What are ways a college can successfully support students with mental health challenges or psychiatric disabilities? Where can students seek help/advice if an issue does arise?
Colleges being transparent and public about the services and resources they offer from the moment students step on campus is so important. I also think listening to students about what the college is and isn't doing well can help make these resources even better. There should be different ways for students to seek help; not everyone is comfortable going to a health center, so more informal methods should also be available. Also, the mental health needs of different communities can vary. People can experience different cultural and racial pressures and challenges, and there should be resources that are geared specifically towards these issues. Colleges also need to take into account financial pressures, commuting issues, time constraints, and all the other needs students have when structuring resources. Students should know both where they can go for support even before school starts and what the school is doing to improve these resources.
How do you suggest a student addresses stigmas that may be associated with mental health or psychiatric disabilities on a college campus?
Stigma can be so difficult and disheartening to combat. I would encourage students to be as open as is comfortable for them. It’s important for students to stick to their truths that their mental health or psychiatric disabilities do cause challenges, and they have the right to support for these challenges. I would also encourage students to turn to their support systems when they need help and to explore what perpetuates these stigmas and how everyone can work together to end them for future students.

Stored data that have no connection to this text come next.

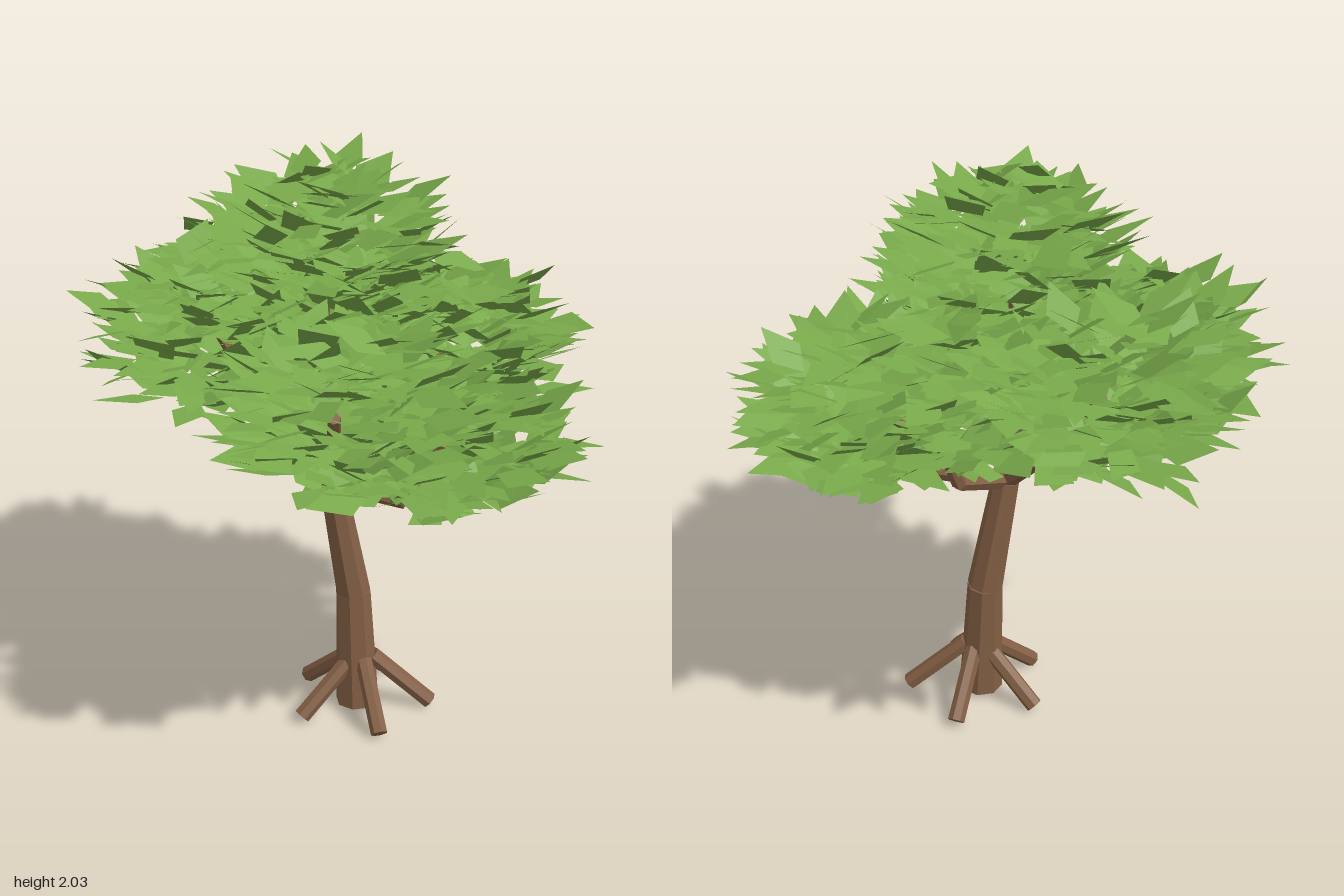
import * as THREE from 'three';

const bark = new THREE.MeshStandardMaterial({ color: 0x835f44, flatShading: true });
const green = new THREE.MeshStandardMaterial({ color: 0x78a84a, flatShading: true, side: THREE.DoubleSide });

// Small seeded generator, so the foliage is always the same
function seeded(seed) {
  let s = seed;
  return () => {
    s = (s * 16807) % 2147483647;
    return s / 2147483647;
  };
}

// Tapered faceted cylinder between two points
function limb(name, a, b, r0, r1, sides) {
  const from = new THREE.Vector3(...a), to = new THREE.Vector3(...b);
  const dir = to.clone().sub(from);
  const mesh = new THREE.Mesh(new THREE.CylinderGeometry(r1, r0, dir.length(), sides), bark);
  mesh.name = name;
  mesh.position.copy(from).add(to).multiplyScalar(0.5);
  mesh.quaternion.setFromUnitVectors(new THREE.Vector3(0, 1, 0), dir.normalize());
  return mesh;
}

// Chain of limbs through a list of points, thinning along the way
function limbChain(name, points, radii, sides) {
  const group = new THREE.Group();
  group.name = name;
  for (let i = 0; i < points.length - 1; i++) {
    group.add(limb(name + 'Segment', points[i], points[i + 1], radii[i], radii[i + 1], sides));
  }
  return group;
}

// One flat pointed leaf: stem, two shoulders and tip
function addLeaf(out, base, heading, lift, roll, length, width) {
  const dir = new THREE.Vector3(
    Math.cos(heading) * Math.cos(lift), Math.sin(lift), Math.sin(heading) * Math.cos(lift));
  const side = new THREE.Vector3(-Math.sin(heading), 0, Math.cos(heading)).applyAxisAngle(dir, roll);
  const at = (l, w) => base.clone().addScaledVector(dir, l * length).addScaledVector(side, w * width);
  const stem = at(0, 0), left = at(0.42, -0.5), right = at(0.42, 0.5), tip = at(1, 0);
  for (const p of [stem, right, left, left, right, tip]) out.push(p.x, p.y, p.z);
}

// Ellipsoid clump of leaves that fan outwards and slightly upwards
function addClump(out, [cx, cy, cz, rx, ry, count], rand) {
  for (let i = 0; i < count; i++) {
    const v = 1 - 2 * (i + 0.5) / count;
    const around = i * 2.39996 + (rand() - 0.5) * 0.5;
    const ring = Math.sqrt(1 - v * v);
    const depth = 0.3 + 0.7 * Math.sqrt(rand());
    const base = new THREE.Vector3(
      cx + Math.cos(around) * ring * rx * depth,
      cy + v * ry * depth,
      cz + Math.sin(around) * ring * rx * depth);
    // Leaves near the poles turn freely and start off centre, which closes the crown
    const heading = around + (rand() - 0.5) * (1 + 4 * (1 - ring));
    const length = 0.16 + rand() * 0.08;
    const back = length * 0.7 * (1 - ring);
    base.x -= Math.cos(heading) * back;
    base.z -= Math.sin(heading) * back;
    addLeaf(out, base, heading, 0.3 + (rand() - 0.5) * 0.7,
      (rand() - 0.5) * 0.9, length, 0.1 + rand() * 0.04);
  }
}

function createFoliage() {
  const rand = seeded(4217);
  const out = [];
  // centre x, y, z, horizontal radius, vertical radius, leaf count
  const clumps = [
    [-0.02, 1.67, -0.04, 0.28, 0.27, 240],
    [0, 1.4, -0.1, 0.3, 0.24, 150],
    [0.02, 1.36, -0.38, 0.26, 0.25, 130],
    [-0.43, 1.37, -0.01, 0.29, 0.26, 240],
    [-0.37, 1.42, -0.42, 0.29, 0.27, 240],
    [0.14, 1.32, 0.43, 0.29, 0.27, 240],
    [0.41, 1.1, 0.06, 0.3, 0.27, 240],
    [0.19, 1.1, 0.12, 0.22, 0.17, 90],
    [0.39, 1.29, -0.36, 0.29, 0.27, 240],
  ];
  for (const clump of clumps) addClump(out, clump, rand);

  const geometry = new THREE.BufferGeometry();
  geometry.setAttribute('position', new THREE.Float32BufferAttribute(out, 3));
  geometry.computeVertexNormals();
  const mesh = new THREE.Mesh(geometry, green);
  mesh.name = 'foliage';
  return mesh;
}

export function createModel() {
  const tree = new THREE.Group();
  tree.name = 'tree';

  // Leaning trunk
  const fork = [0, 0.88, -0.02];
  tree.add(limbChain('trunk', [[0.09, 0.02, -0.03], [0.07, 0.46, -0.04], fork], [0.078, 0.062, 0.047], 8));

  // Five splayed roots
  for (let i = 0; i < 5; i++) {
    const a = -(9 + i * 72) * Math.PI / 180;
    const c = Math.cos(a), s = Math.sin(a);
    tree.add(limb('root', [0.1 + c * 0.04, 0.205, -0.035 + s * 0.04],
      [0.1 + c * 0.25, 0.024, -0.035 + s * 0.235], 0.03, 0.03, 7));
  }

  // Bent branches, one into each clump
  const branches = {
    leftBranch: [[0.26, 0.86, 0.03], [0.32, 1.0, 0.05], [0.4, 1.1, 0.08]],
    backBranch: [[0.12, 0.97, -0.22], [0.16, 1.12, -0.27], [0.32, 1.26, -0.34]],
    rightBranch: [[-0.24, 1.17, 0], [-0.37, 1.4, 0.02]],
    backRightBranch: [[-0.19, 1.1, -0.18], [-0.34, 1.38, -0.36]],
    frontBranch: [[0.06, 1.05, 0.22], [0.1, 1.28, 0.38]],
    topBranch: [[-0.03, 1.07, -0.02], [-0.03, 1.4, -0.02], [-0.02, 1.6, -0.02]],
  };
  for (const [name, points] of Object.entries(branches)) {
    tree.add(limbChain(name, [fork, ...points], [0.034, 0.027, 0.021, 0.013], 6));
  }

  tree.add(createFoliage());
  return tree;
}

What are tools you see students with these challenges using to succeed once they get to college?
The strength of students with these challenges is incredible. The tools they use to succeed are their resolve and motivation to seek help when they need and taking time to focus on self-care. There will definitely be hard days, and I hope that these students will become equipped with the knowledge of what to do to get out of those slumps -- whether it’s making a plan with their roommate, texting their parents, going for a run, listening to music, or whatever it takes to overcome their challenges.
Any final thoughts for us?
There is an app for nearly everything nowadays because of how powerful technology is for our generation. I work for Supportiv, an app where you can have anonymous and confidential conversations with peers who are dealing with a situation similar to yours. This support is available 24/7, with conversations facilitated by trained moderators who can kick out trolls and refer resources, and it's free for any students out there going through difficulties with the code at http://www.supportiv.com/teens.
Anisha MakhijaSupport Community Lead at Supportiv
Anisha Makhija is the Support Community Lead at Supportiv, an online network that offers anonymous peer support on any topic 24/7. She recently graduated from the University of California, Berkeley, where she double majored in psychology and biology. During her time at Berkeley, Anisha served as both the undergraduate representative on the Chancellor’s Advisory Committee on Mental Health and director of the Mental Health Commission for students. Mental health advocacy is her passion, and she continues to volunteer with organizations like Crisis Text Line while preparing to apply to medical school in pursuit of a career in psychiatry.